There are some who believe that technology is driving us apart, instead of bringing us together as others might believe.  Although there is that constant feeling of being connected while online, for those not “plugged in” it can feel very lonely on the outside looking in.  In an article by Turkle “Alone Together” a 15 year-old girl was quoted as saying “My cell phone, is my only individual zone, just for me.”

Although there are many who would say that technology has brought us together by providing different means of communication that above quote kind of changes that.  How close can we be if a child’s cell phone is where she feels most comfortable?  The fact that she feels most comfortable with her cell phone instead of with a friend or family member goes to what  Dr Rowan Williams , discusses in “The Telegraph” when he speaks on the growing obsession with social media, and the fact that its is creating “transient relationships” as well as “dehumanising” community.

In an article written by Loretta LaRoche for Enterprise News she is quoted as saying “It also becomes difficult to have face-to-face communications. Much of the technology today isolates us rather than brings us together.”  We are isolated in our one-on-one time with the technology that we are interacting with.  We no longer focus on those around us when we are engaged in our technologies leaving us separated from one another.

Now the question comes: Are we being separated by technology or brought together by it?

-Allisha Hemingway

Rejecting Technology?

Here is an image taken in the Amazon of a local surfing the web. Embracing technology, instead of rejecting it.
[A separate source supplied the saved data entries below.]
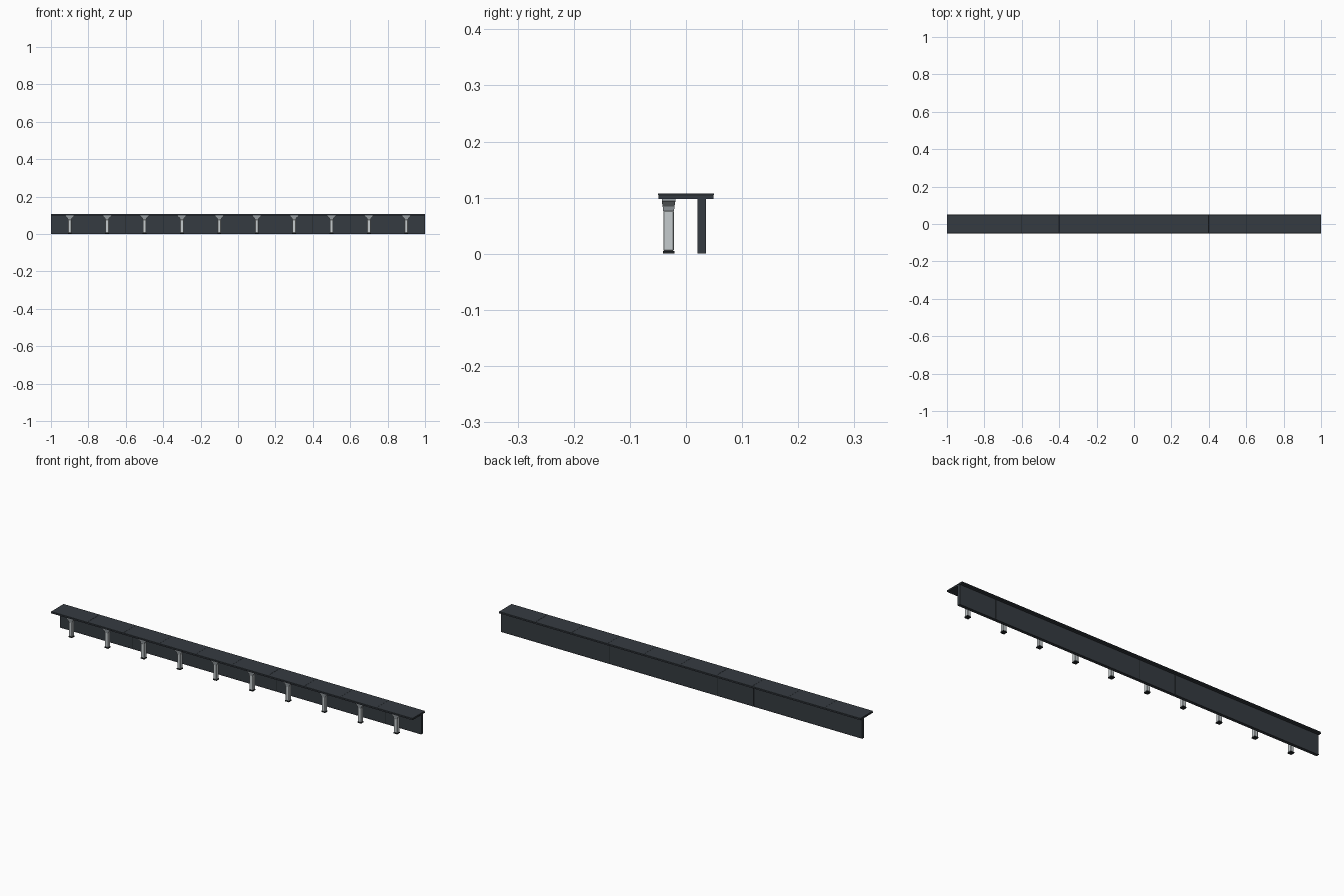
import bpy, bmesh

if "Cube" in bpy.data.objects:
    bpy.data.objects.remove(bpy.data.objects["Cube"])


def material(name, rgb):
    m = bpy.data.materials.new(name)
    m.diffuse_color = (*rgb, 1)
    m.use_nodes = True
    m.node_tree.nodes["Principled BSDF"].inputs["Base Color"].default_value = m.diffuse_color
    return m


SLATE = material("dark slate", (0.036, 0.044, 0.053))
TRIM = material("black trim", (0.014, 0.018, 0.020))
STONE = material("light grey", (0.56, 0.60, 0.61))
CAPITAL = material("mid grey", (0.33, 0.36, 0.38))

BAYS = 10
BAY = 0.2


def loft(name, sections, mat, x=0.0, y=0.0):
    """Stack of rectangles (z, half width, half depth), capped at both ends."""
    bm = bmesh.new()
    rings = [[bm.verts.new((x + sx * w, y + sy * d, z))
              for sx, sy in ((-1, -1), (1, -1), (1, 1), (-1, 1))]
             for z, w, d in sections]
    for a, b in zip(rings, rings[1:]):
        for i in range(4):
            j = (i + 1) % 4
            bm.faces.new((a[i], a[j], b[j], b[i]))
    bm.faces.new(rings[0][::-1])
    bm.faces.new(rings[-1])
    mesh = bpy.data.meshes.new(name)
    bm.to_mesh(mesh)
    bm.free()
    mesh.materials.append(mat)
    ob = bpy.data.objects.new(name, mesh)
    bpy.context.collection.objects.link(ob)
    return ob


def box(name, x, y, z0, z1, w, d, mat):
    return loft(name, [(z0, w, d), (z1, w, d)], mat, x, y)


for n in range(BAYS):
    x = -1 + BAY * (n + 0.5)

    # Back wall panel with a plinth strip
    box("wall_panel", x, 0.028, 0.004, 0.098, 0.0995, 0.0072, SLATE)
    box("wall_plinth", x, 0.028, 0.0, 0.004, 0.1, 0.0076, SLATE)

    # Roof slab with a slightly recessed dark band between its two layers
    box("roof_soffit", x, 0, 0.098, 0.1025, 0.1, 0.049, SLATE)
    box("roof_band", x, 0, 0.1025, 0.1035, 0.0995, 0.048, TRIM)
    loft("roof_top", [(0.1035, 0.1, 0.05), (0.1062, 0.1, 0.05),
                      (0.107, 0.0994, 0.0494)], SLATE, x, 0)

    # Column: dark foot, plain shaft, flared capital
    cy = -0.031
    box("column_foot", x, cy, 0.0, 0.005, 0.0102, 0.0104, TRIM)
    shaft = box("column_shaft", x, cy, 0.005, 0.077, 0.009, 0.0093, STONE)
    bevel = shaft.modifiers.new("chamfer", "BEVEL")
    bevel.width = 0.0015
    bevel.segments = 1
    loft("column_capital", [(0.076, 0.0095, 0.0097), (0.084, 0.0115, 0.0105),
                            (0.092, 0.020, 0.0118), (0.094, 0.023, 0.012),
                            (0.098, 0.023, 0.012)], CAPITAL, x, cy)

# Dark joint strips let into the seams between bays
for n in range(1, BAYS):
    x = -1 + BAY * n
    box("wall_joint", x, 0.028, 0.004, 0.098, 0.0005, 0.0068, TRIM)
    box("roof_joint", x, 0, 0.1035, 0.1066, 0.0006, 0.0494, TRIM)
Rejecting Technology




Is rejecting technology achievable? In my world the use of the web, cell phones, apps, and iPads, seem to make rejecting technology impossible. I have always been curious to find out who in this technology-based culture just does not use it or is completely against it. Would it be people living on the Amazon or in Ghana that do not use any technology? Well I can answer those questions from personal observation: no. Having been on a riverboat down the Amazon in Manaus, Brazil, I have seen both of my tour guides using their iPads to get on facebook and surf the web. I am thinking how in the world did they get wifi?

In Ghana I thought I would not see any technology use, but boy was I wrong. In a tiny village called Senase, I happened to be asked multiple times for my name so that the Ghanaian people can find me on facebook on their tiny nokia phones. Thinking back to those tiny nokia phones, I wonder how strained their eyes must be from strolling through their FB homepages on the tiny screens.

Anyway, those are just cases of places that use technology that may not be as advanced as our country but are moving with the times. Cultures that reject technology have exceptions of course. Let’s take a look at the Amish Society. According to the article, Amish Studies, “The Amish do not consider technology evil in itself but they believe that technology, if left untamed, will undermine worthy traditions and accelerate assimilation into the surrounding society.” This balance of respecting traditions and beliefs combined with today’s fast-paced moving society creates a compromise that many religious groups need to find.

Overall rejection of technology seems severe, doesn’t it? Yes one has rules to unplug after work, focus on the family, and have “relaxing time”. But to wake up in the morning and go about your day without touching a piece of technology seems a bit unrealistic. Is it possible? I think it depends on the job and circumstances. Today, for example, the profession of a doctor, teacher, editor, and sports coach relies on using some sort of technology. Whether it is a computer to update a patient’s chart or a cell phone to call players about a cancelled practice, technology is used.

Rejection of a type of technology is not uncommon. Surveying coworkers, I have found out that many have at least one source of technology that they refuse to use based on many reasons. These consist of twitter, instagram, facebook, and personally for myself I do not use foursquare. In the future people will continue to reject technology, but by what amount continues to vary.


By: Loren Springsteen